What’s next: Meade cannot work as a nursing assistant and must complete anger management training before petitioning to her get her license back.
A Vancouver nursing assistant who mentally and physically abused three elderly adults for whom she was caring, including rubbing a soiled disposable brief in the face of one woman, has lost her license for three years.
The Washington State Department of Health also ordered Susan Meade, a registered nursing assistant, to complete anger management training before petitioning to have her license reinstated.
Meade was charged in March with unprofessional conduct for abusing three residents of a Vancouver adult family home. The charges were the result of a state Department of Social and Health Services investigation and a subsequent investigation by the Department of Health related to incidents that took place in early 2009.
Meade’s case was the focus of an Aug. 21 Columbian story, “When trust is betrayed.” The daughters of one of Meade’s victims spoke out about their mother’s time in Meade’s care.
As a result of the investigation, the state health department in August suspended Meade’s license for two years. However, the suspension was later vacated due to an error during the disciplinary proceedings.
Last month, Meade presented her case before a health law judge, who issued a written decision last week. Meade testified at the hearing by phone, as did Pam Pratt, the daughter of one of Meade’s victims. Other employees at the Vancouver adult family home and state officials from DSHS and DOH also testified.
At the hearing, Meade denied abusing the residents. But the health law judge ruled Meade was not credible based on the testimony of others.
The health law judge considered aggravating factors such as abuse of trust, emotional harm to victims, number and pattern of acts, and the vulnerability of the victims when determining sanctions. She also considered Meade’s lack of prior disciplinary action as a mitigating factor, according to the written decision.
DSHS issued a separate finding against Meade on May 27 prohibiting her from working in a position that involves the care of vulnerable adults or allows her to have unsupervised access to vulnerable adults.
Pratt said she was torn by the ruling. She wanted to see Meade’s license revoked permanently but also understands the demands placed on nursing assistants, who are some of the lowest paid, educated and supported caregivers of the elderly population, she said.
“I am glad there is a provision for some kind of training, although, I don’t think it’s enough,” Pratt said.
Pratt and her sisters have stayed active on this issue since The Columbian’s August story about their mother, who died in January. The three women traveled to Olympia on Oct. 18 to meet with state Rep. Jim Moeller, D-Vancouver, and other stakeholders. They discussed tightening the investigation processes and improving communication between DOH and DSHS.

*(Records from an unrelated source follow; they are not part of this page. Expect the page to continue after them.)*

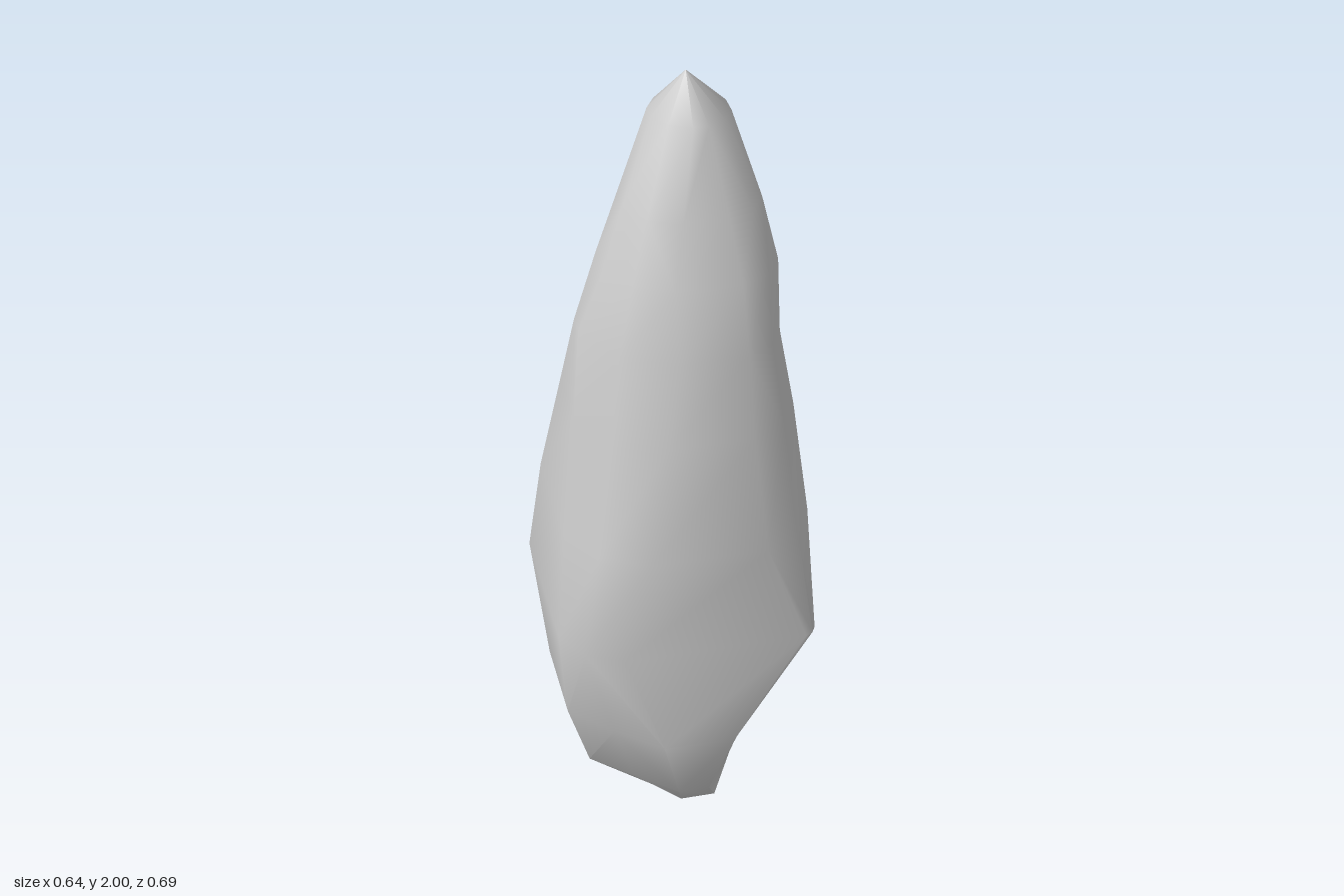
import * as THREE from 'three';
import { toCreasedNormals } from 'three/addons/utils/BufferGeometryUtils.js';

// Each level of the rock is a rectangle with four worn corners:
// y, roundness (0.5 is a flat cut), [left, right, back, front extents],
// then corner cuts [x, z] in the order +x+z, -x+z, -x-z, +x-z
const LEVELS = [
  [0.00, 0.50, [-0.14, 0.19, -0.15, 0.24], [0.12, 0.24], [0.12, 0.14], [0.12, 0.12], [0.09, 0.09]],
  [0.08, 0.50, [-0.24, 0.27, -0.22, 0.30], [0.23, 0.36], [0.20, 0.18], [0.19, 0.18], [0.14, 0.13]],
  [0.28, 0.48, [-0.30, 0.285, -0.28, 0.35], [0.19, 0.30], [0.21, 0.20], [0.18, 0.18], [0.09, 0.20]],
  [0.56, 0.36, [-0.325, 0.31, -0.345, 0.325], [0.03, 0.03], [0.14, 0.13], [0.12, 0.13], [0.21, 0.18]],
  [0.83, 0.36, [-0.293, 0.32, -0.333, 0.31], [0.14, 0.15], [0.18, 0.18], [0.15, 0.15], [0.25, 0.24]],
  [1.15, 0.36, [-0.255, 0.275, -0.265, 0.288], [0.13, 0.13], [0.19, 0.19], [0.19, 0.19], [0.19, 0.19]],
  [1.36, 0.36, [-0.23, 0.237, -0.215, 0.252], [0.10, 0.10], [0.20, 0.20], [0.21, 0.21], [0.17, 0.17]],
  [1.53, 0.36, [-0.172, 0.24, -0.168, 0.21], [0.11, 0.10], [0.14, 0.14], [0.15, 0.15], [0.17, 0.16]],
  [1.68, 0.36, [-0.122, 0.208, -0.123, 0.162], [0.10, 0.09], [0.12, 0.11], [0.12, 0.11], [0.13, 0.11]],
  [1.89, 0.36, [-0.045, 0.142, -0.095, 0.10], [0.07, 0.07], [0.08, 0.08], [0.07, 0.07], [0.08, 0.07]],
];
const APEX = [0.035, 2, 0.025];
const N = 12;

// Three points per corner, running from +x towards +z
function ring([y, round, [l, r, b, f], ...cuts]) {
  const corners = [[r, f, 1, 1], [l, f, -1, 1], [l, b, -1, -1], [r, b, 1, -1]];
  return corners.flatMap(([x, z, sx, sz], i) => {
    const [cx, cz] = [cuts[i][0] * sx, cuts[i][1] * sz];
    const alongZ = [x, y, z - cz];
    const middle = [x - cx * round, y, z - cz * round];
    const alongX = [x - cx, y, z];
    return sx === sz ? [alongZ, middle, alongX] : [alongX, middle, alongZ];
  });
}

function rockGeometry() {
  const points = LEVELS.flatMap(ring);
  const top = points.push(APEX) - 1;
  const bottom = points.push([0.02, 0, 0.04]) - 1;
  const last = (LEVELS.length - 1) * N;
  const index = [];
  for (let i = 0; i < N; i++) {
    const j = (i + 1) % N;
    // Sides, each four-cornered patch split along its convex diagonal
    for (let k = 0; k < last; k += N) {
      const [a, b, c, d] = [k + i, k + j, k + N + j, k + N + i];
      const [A, B, C, D] = [a, b, c, d].map((n) => new THREE.Vector3(...points[n]));
      const normal = new THREE.Vector3().crossVectors(D.sub(A), B.sub(A));
      if (normal.dot(C.sub(A)) <= 0) index.push(a, d, b, b, d, c);
      else index.push(a, d, c, a, c, b);
    }
    // Pointed tip and flat underside
    index.push(last + i, top, last + j);
    index.push(bottom, i, j);
  }
  const geometry = new THREE.BufferGeometry();
  geometry.setAttribute('position', new THREE.Float32BufferAttribute(points.flat(), 3));
  geometry.setIndex(index);
  return toCreasedNormals(geometry, 0.75);
}

export function createModel() {
  const group = new THREE.Group();
  group.name = 'rockSpire';
  const rock = new THREE.Mesh(rockGeometry(), new THREE.MeshStandardMaterial({ color: 0xcccccc }));
  rock.name = 'rock';
  group.add(rock);
  return group;
}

Pratt said she left the meeting feeling hopeful Moeller would continue to work on the issue at the state level.
“The three of us just feel like we were so helpless in what happened to mom that maybe we can do something for the other moms,” Pratt said.